Qohelet’s Advice

Academic hypersensitivity.  I fear it’s on the rise.  I know I’ve experienced it myself—that flushing rage and disbelief that someone has written a book on the very topic on which you also published a book, and didn’t cite you.  How could they have overlooked your contribution?  I’ve seen scholars angered to the point of wanting to ruin someone’s career for not citing them.  Now academics can be a sensitive lot.  Remember, some of them specialize to a point of general social incompetence.  Anyone publishing in their specialization is like making a claim to have slept with their spouse.  This subject is theirs!  They’ve spent years reading and researching it.  How dare some new-comer not know this!

One thing many academics don’t realize is just how much material is published.  The flip side of this is just how obscure their work is.  Trade publishing and academic publishing aren’t the same thing, and the former are the books that really get noticed.  When I wrote my dissertation, back in the early 1990s, I had read everthing I possibly could on the goddess Asherah.  When I proposed the dissertation topic there had been a total of about three books written on Asherah that I knew of.  Enough to have a research base, but not enough to suggest it was a crowded field.  While I was whiling away my time in Edinburgh, another American ex-pat was writing on the same topic in Oxford.  The day of my doctoral defense, the outside examiner came in with a book just out on Asherah—in German, no less—and asked how my dissertation related to it.  Even today when I see a book on Israelite religion I flip to the back to see if my book’s listed.  Generally it’s not.  Today it’s impossible to read everything published on Asherah.
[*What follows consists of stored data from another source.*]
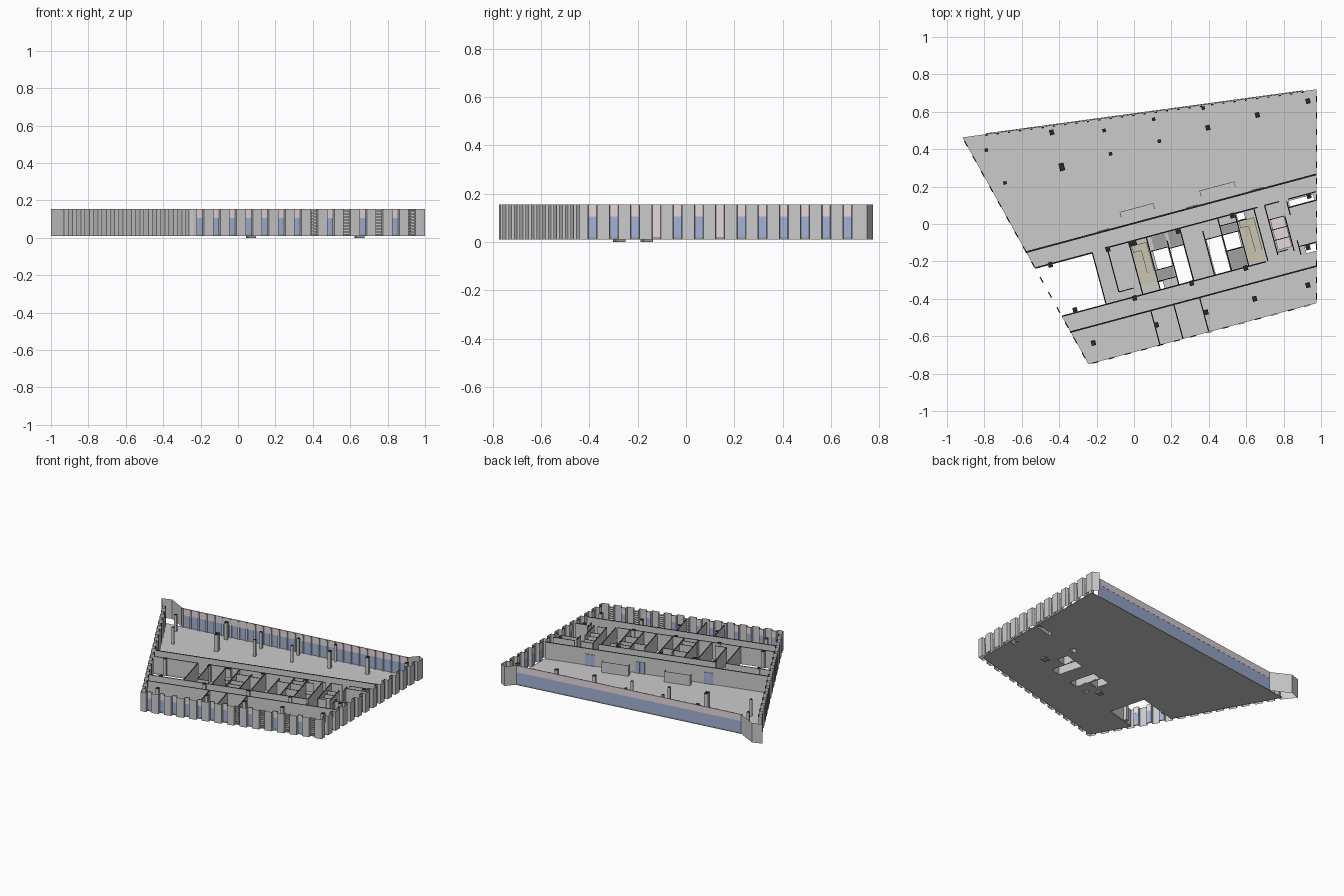
import bpy, bmesh, math
from mathutils import Vector

if "Cube" in bpy.data.objects:
    bpy.data.objects.remove(bpy.data.objects["Cube"])

def material(name, rgb):
    m = bpy.data.materials.new(name)
    m.diffuse_color = (*rgb, 1)
    m.use_nodes = True
    m.node_tree.nodes["Principled BSDF"].inputs["Base Color"].default_value = m.diffuse_color
    return m

GREY = material("grey", (.62, .62, .62))
BLACK = material("black", (.02, .02, .02))
BLUE = material("glass_blue", (.36, .45, .68))
PINK = material("panel_pink", (.78, .69, .72))
TAN = material("stair_tan", (.6, .55, .44))
DARK = material("dark_grey", (.35, .35, .35))
MATS = [GREY, BLACK, BLUE, PINK, TAN, DARK]
Z0, FLOOR, TOP, HEAD = .01, .016, .154, .105
C, S = math.cos(math.radians(15)), math.sin(math.radians(15))

def uv(u, v):
    """Core grid (turned 15 degrees) to world."""
    return Vector((u * C - v * S, u * S + v * C))

class Part:
    """Collects prisms and upright sheets into one mesh object."""
    def __init__(self, name):
        self.name, self.bm = name, bmesh.new()

    def prism(self, pts, z0, z1, mat=GREY, top=None):
        lo = [self.bm.verts.new((p[0], p[1], z0)) for p in pts]
        hi = [self.bm.verts.new((p[0], p[1], z1)) for p in pts]
        n = len(pts)
        fs = [self.bm.faces.new(lo[::-1])]
        fs += [self.bm.faces.new((lo[i], lo[(i + 1) % n], hi[(i + 1) % n], hi[i])) for i in range(n)]
        for f in fs:
            f.material_index = MATS.index(mat)
        self.bm.faces.new(hi).material_index = MATS.index(top or mat)

    def rect(self, u0, u1, v0, v1, z0, z1, mat=GREY, top=None):
        self.prism([uv(u0, v0), uv(u1, v0), uv(u1, v1), uv(u0, v1)], z0, z1, mat, top)

    def wall(self, p, q, t, z0, z1, mat=GREY, top=None):
        p, q = Vector(p), Vector(q)
        d = (q - p).normalized()
        n = Vector((d.y, -d.x)) * t / 2
        self.prism([p + n, q + n, q - n, p - n], z0, z1, mat, top)

    def sheet(self, path, z0=Z0, z1=TOP):
        for p, q in zip(path, path[1:]):
            self.bm.faces.new([self.bm.verts.new(c) for c in
                ((p[0], p[1], z0), (q[0], q[1], z0), (q[0], q[1], z1), (p[0], p[1], z1))])

    def done(self):
        me = bpy.data.meshes.new(self.name)
        self.bm.to_mesh(me)
        self.bm.free()
        for m in MATS:
            me.materials.append(m)
        ob = bpy.data.objects.new(self.name, me)
        bpy.context.collection.objects.link(ob)
        return ob

# Floor outline corners
BL, FL, FR, BR = map(Vector, ((-.917, .463), (-.243, -.75), (.976, -.423), (.976, .72)))

# Floor slab with shafts and the open void cut out
slab = Part("floor_slab")
slab.prism([BL, FL, FR, BR], Z0, FLOOR)
slab = slab.done()
cut = Part("floor_cutter")
for h in [(-.8, -.255, -.375, -.095), (.06, .142, -.27, -.165), (.15, .226, -.375, -.175),
          (.353, .434, -.375, -.18), (.442, .525, -.265, -.18), (.542, .582, -.125, -.09),
          (.042, .07, -.375, -.335), (.83, .965, -.125, -.095), (.85, .91, -.39, -.35)]:
    cut.rect(*h, -.05, .1)
cut = cut.done()
cut.hide_render = True
cut.hide_viewport = True
mod = slab.modifiers.new("shafts", 'BOOLEAN')
mod.operation, mod.solver, mod.object = 'DIFFERENCE', 'EXACT', cut

# Folded outer walls: projecting bays alternating with tall windows
def folded_wall(name, p, q, n, louvers=(), pinks=()):
    fins, wins = Part(name + "_bays"), Part(name + "_windows")
    d = (q - p) / n
    out = Vector((d.y, -d.x)).normalized() * .024
    for i in range(n):
        at = lambda f, o=0: p + d * (i + f) + out * o
        fins.sheet([at(0, 1), at(.2, 1), at(.23), at(.23, -.1)])
        fins.sheet([at(.6, -.1), at(.6), at(.63, 1), at(1, 1)])
        a, b = at(.23), at(.6)
        wins.wall(a, b, .006, Z0, .02, DARK)
        if i in louvers:
            for k in range(8):
                z = .025 + k * .016
                wins.wall(a, b, .008, z, z + .008, GREY)
        else:
            wins.wall(a, b, .004, .02, HEAD, PINK if i in pinks else BLUE)
            wins.wall(a, b, .006, HEAD, TOP, PINK, BLACK)
    fins.done()
    wins.done()

folded_wall("left_wall", BL, FL, 15)
folded_wall("front_wall", FL, FR, 14, louvers=(7, 9, 11, 13))
folded_wall("right_wall", FR, BR, 13, pinks=(3, 6))

# Flared corner panels
corners = Part("corner_panels")
corners.sheet([(-.938, .451), (-1, .53), (-.93, .553), (-.79, .481)])
corners.sheet([(1, .72), (1, .75), (.955, .773), (.9, .71)])
corners.sheet([(-.264, -.762), (-.262, -.773), (-.237, -.773)])
corners.sheet([(.982, -.446), (1, -.44), (1, -.423)])
corners.done()

# Back glazed facade
A, B = Vector((-.79, .481)), Vector((.9, .71))
back = Part("back_facade")
back.wall(A, B, .004, .016, HEAD, BLUE)
back.wall(A, B, .006, HEAD, TOP, PINK)
back.wall(A, B, .008, Z0, FLOOR, DARK)
for i in range(29):
    c = A.lerp(B, i / 28) + Vector((.0008, -.006))
    back.wall(c - Vector((.006, .001)), c + Vector((.006, .001)), .008, FLOOR, TOP - .002, GREY, BLACK)
back.done()

# Interior walls on the core grid: along u, then along v
H = .14
inner = Part("interior_walls")
for v, u0, u1, t in [(.004, -.6, 1.01, .009), (-.09, -.57, -.255, .006), (-.085, -.172, .66, .007),
                     (-.085, .70, .78, .006), (-.085, .83, .985, .006), (-.377, -.5, .63, .007),
                     (-.47, -.48, .885, .008), (-.33, -.172, -.09, .005), (-.165, .05, .148, .005),
                     (-.27, .05, .148, .005), (-.175, .148, .23, .005), (-.18, .345, .535, .005),
                     (-.27, .44, .535, .005), (-.13, .44, .59, .005), (-.33, .04, .148, .005),
                     (-.13, .82, .975, .005), (-.345, .7, .76, .005), (-.345, .82, .92, .005)]:
    inner.wall(uv(u0, v), uv(u1, v), t, FLOOR, H, GREY, BLACK)
for u, v0, v1 in [(-.255, -.377, -.09), (-.172, -.33, -.085), (-.052, -.377, -.085), (.045, -.377, -.085),
                  (.148, -.377, -.13), (.23, -.377, -.085), (.345, -.377, -.13), (.44, -.377, -.085),
                  (.535, -.377, -.085), (.64, -.377, -.085), (.70, -.36, -.085), (.79, -.36, -.17),
                  (.82, -.39, -.31), (.82, -.17, -.095), (-.033, -.66, -.47), (.094, -.66, -.47),
                  (.237, -.66, -.47)]:
    inner.wall(uv(u, v0), uv(u, v1), .006, FLOOR, H, GREY, BLACK)
inner.done()

# Dark service room floors beside the shafts
service = Part("service_rooms")
for r in [(.05, .14, -.325, -.275), (.07, .145, -.16, -.09), (.445, .53, -.37, -.275),
          (.16, .225, -.17, -.09), (.445, .53, -.175, -.135)]:
    service.rect(*r, FLOOR - .002, FLOOR + .003, DARK)
service.done()

# Pink washroom cells
cells = Part("washroom_cells")
for i in range(3):
    v = -.335 + i * .057
    cells.rect(.708, .785, v, v + .053, FLOOR, .03, PINK)
    cells.wall(uv(.704, v + .055), uv(.786, v + .055), .004, FLOOR, .12, GREY, BLACK)
cells.done()

# Stairs: landing, rising flight and the underside hump
for k, (u0, v0, v1) in enumerate([(-.046, -.325, -.108), (.542, -.365, -.13)]):
    stair = Part(f"stair_{k + 1}")
    stair.rect(u0, u0 + .088, v0, v1, FLOOR - .004, FLOOR + .003, TAN)
    stair.rect(u0 + .02, u0 + .065, v0 + .02, v0 + .06, 0, Z0 + .001, DARK)
    step = (v1 - v0 - .08) / 10
    for i in range(10):
        z = FLOOR + .006 * (i + 1)
        stair.rect(u0 + .046, u0 + .086, v0 + .04 + i * step, v0 + .04 + (i + 1) * step, z - .008, z, TAN)
    stair.rect(u0 + .002, u0 + .086, v1 - .04, v1 - .002, .07, .076, TAN)
    stair.done()

# Doors and free-standing screens behind the back corridor wall
doors = Part("corridor_doors")
for u in (-.168, .325, .687):
    for s in (-.018, .018):
        doors.rect(u + s - .015, u + s + .015, .002, .013, FLOOR, .1, BLUE)
doors.done()
screens = Part("screens")
for u0, u1 in [(-.057, .127), (.385, .575)]:
    for p, q in [((u0, .05), (u0, .08)), ((u0, .08), (u1, .08)), ((u1, .08), (u1, .05))]:
        screens.wall(uv(*p), uv(*q), .003, FLOOR, .095, GREY)
screens.done()

# Columns: hall, front rooms, core
cols = Part("columns")
def column(x, y, w=.024, d=.028):
    a = uv(w / 2, d / 2)
    b = uv(-w / 2, d / 2)
    c = Vector((x, y))
    cols.prism([c + a, c + b, c - a, c - b], FLOOR, H, GREY, BLACK)

for x, y in [(-.79, .395), (-.69, .22), (-.16, .5), (.105, .56), (.37, .62), (-.125, .375), (.135, .443)]:
    column(x, y, .018, .018)
for x, y in [(-.44, .49), (.395, .515), (.66, .583), (.93, .657), (.93, -.327), (.645, -.4), (.385, -.472),
             (.12, -.54), (-.217, -.636), (-.315, -.46), (-.447, -.218), (-.14, -.135), (.235, -.038),
             (.525, .045), (.935, .15), (.93, -.125), (.597, -.235), (.308, -.316), (.003, -.396)]:
    column(x, y)
column(-.386, .305, .028, .042)
column(-.008, -.103, .044, .03)
cols.done()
In my own case, however, I’m slowly coming to perceive the reality of the situation.  Books continue to be produced.  Articles are published at a blinding rate.  Even Google has to take a little time to find them all.  An overly inflated sense of self-importance can be a painful thing when it meets with the sharp pin of reality.  Your academic book may well go unnoticed.  Even if it’s good.  It may be priced at over a hundred dollars—I still pause and fret and kick the dirt a few times before buying any book that costs more than twenty.  Silently and slowly, I suspect, the frustration builds.  You see a book, then two, then three, that seem to be oblivious to your contribution.  A new book for review lands on your desk and Vesuvius erupts—why am I not cited?!  Has my work been forgotten?  Calm down.  Breathe deeply.  The book of that neophyte before you will also become obscure in due course.